From the records below, please return each line that holds the word "rings".

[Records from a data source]
-=-=-
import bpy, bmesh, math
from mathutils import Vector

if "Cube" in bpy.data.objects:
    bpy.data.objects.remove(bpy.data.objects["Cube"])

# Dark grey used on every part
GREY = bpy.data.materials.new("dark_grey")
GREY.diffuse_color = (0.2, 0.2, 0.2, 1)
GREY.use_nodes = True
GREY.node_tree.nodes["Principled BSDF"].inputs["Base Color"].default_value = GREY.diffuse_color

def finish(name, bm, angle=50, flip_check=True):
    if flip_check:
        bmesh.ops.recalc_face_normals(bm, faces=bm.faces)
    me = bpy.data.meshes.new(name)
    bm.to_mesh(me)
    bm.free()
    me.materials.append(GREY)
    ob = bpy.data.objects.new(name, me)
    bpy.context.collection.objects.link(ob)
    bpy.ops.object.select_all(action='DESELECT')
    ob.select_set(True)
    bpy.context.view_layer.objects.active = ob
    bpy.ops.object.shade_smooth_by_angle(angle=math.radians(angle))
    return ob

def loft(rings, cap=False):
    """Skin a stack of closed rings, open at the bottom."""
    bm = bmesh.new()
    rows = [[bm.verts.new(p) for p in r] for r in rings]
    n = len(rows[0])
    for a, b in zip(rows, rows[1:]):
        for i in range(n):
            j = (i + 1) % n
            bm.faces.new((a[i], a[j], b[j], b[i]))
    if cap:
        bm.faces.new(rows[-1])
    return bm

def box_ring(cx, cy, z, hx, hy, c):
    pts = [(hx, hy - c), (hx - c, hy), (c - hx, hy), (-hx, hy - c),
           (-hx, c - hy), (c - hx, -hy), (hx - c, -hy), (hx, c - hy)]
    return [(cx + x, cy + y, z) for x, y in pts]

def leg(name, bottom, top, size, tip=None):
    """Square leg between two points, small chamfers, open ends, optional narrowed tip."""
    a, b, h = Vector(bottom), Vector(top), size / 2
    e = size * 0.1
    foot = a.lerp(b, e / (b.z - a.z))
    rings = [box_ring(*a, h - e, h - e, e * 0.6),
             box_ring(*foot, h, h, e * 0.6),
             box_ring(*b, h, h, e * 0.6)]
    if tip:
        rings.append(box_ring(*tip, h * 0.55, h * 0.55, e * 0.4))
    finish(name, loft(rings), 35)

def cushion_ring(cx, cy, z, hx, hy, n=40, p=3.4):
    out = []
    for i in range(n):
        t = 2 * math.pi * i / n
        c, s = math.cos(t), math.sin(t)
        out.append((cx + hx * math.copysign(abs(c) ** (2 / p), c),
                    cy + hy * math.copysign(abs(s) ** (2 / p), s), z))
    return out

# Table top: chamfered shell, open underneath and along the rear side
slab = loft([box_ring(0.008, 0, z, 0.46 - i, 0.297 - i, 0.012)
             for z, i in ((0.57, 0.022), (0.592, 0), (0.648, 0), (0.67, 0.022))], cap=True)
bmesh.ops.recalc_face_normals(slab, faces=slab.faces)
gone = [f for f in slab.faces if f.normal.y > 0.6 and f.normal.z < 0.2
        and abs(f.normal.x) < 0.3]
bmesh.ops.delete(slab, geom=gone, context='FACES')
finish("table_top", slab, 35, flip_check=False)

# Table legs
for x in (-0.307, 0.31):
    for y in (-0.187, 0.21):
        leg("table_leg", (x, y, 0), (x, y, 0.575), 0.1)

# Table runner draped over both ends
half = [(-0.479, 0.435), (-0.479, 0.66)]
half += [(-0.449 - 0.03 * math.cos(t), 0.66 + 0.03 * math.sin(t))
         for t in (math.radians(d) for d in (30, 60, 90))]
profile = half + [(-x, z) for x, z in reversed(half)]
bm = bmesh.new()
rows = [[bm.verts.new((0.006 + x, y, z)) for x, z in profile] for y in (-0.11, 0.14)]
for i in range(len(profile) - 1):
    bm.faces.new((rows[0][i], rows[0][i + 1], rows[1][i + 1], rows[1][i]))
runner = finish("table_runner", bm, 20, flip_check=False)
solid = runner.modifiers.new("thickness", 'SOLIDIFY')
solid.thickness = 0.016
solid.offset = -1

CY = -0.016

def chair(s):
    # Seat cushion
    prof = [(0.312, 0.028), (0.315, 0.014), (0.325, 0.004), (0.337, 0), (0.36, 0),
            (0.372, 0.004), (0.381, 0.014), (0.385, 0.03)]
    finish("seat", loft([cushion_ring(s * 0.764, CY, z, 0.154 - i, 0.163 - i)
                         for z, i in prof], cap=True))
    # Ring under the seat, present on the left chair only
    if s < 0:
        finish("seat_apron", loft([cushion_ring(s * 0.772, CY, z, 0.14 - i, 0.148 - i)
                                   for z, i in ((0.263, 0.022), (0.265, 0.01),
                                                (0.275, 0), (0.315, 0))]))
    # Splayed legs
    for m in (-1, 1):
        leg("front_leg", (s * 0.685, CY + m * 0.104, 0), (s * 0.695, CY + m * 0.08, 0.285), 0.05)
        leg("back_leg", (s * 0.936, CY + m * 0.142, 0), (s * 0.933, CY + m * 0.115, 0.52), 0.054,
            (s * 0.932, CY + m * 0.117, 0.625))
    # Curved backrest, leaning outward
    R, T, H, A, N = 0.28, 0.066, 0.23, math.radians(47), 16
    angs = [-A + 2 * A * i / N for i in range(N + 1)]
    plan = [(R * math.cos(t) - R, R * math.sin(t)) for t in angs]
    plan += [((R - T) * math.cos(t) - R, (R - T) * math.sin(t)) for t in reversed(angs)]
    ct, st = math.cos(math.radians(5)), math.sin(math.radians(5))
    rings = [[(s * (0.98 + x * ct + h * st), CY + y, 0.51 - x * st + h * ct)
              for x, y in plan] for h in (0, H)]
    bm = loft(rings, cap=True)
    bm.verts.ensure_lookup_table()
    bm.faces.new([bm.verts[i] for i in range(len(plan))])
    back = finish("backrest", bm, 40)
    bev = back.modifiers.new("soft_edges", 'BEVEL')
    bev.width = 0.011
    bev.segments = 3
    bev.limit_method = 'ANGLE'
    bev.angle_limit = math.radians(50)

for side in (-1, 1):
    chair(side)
-=-=-
• _Response area_
def loft(rings, cap=False):
    """Skin a stack of closed rings, open at the bottom."""
    rows = [[bm.verts.new(p) for p in r] for r in rings]
    rings = [box_ring(*a, h - e, h - e, e * 0.6),
        rings.append(box_ring(*tip, h * 0.55, h * 0.55, e * 0.4))
    finish(name, loft(rings), 35)
    rings = [[(s * (0.98 + x * ct + h * st), CY + y, 0.51 - x * st + h * ct)
    bm = loft(rings, cap=True)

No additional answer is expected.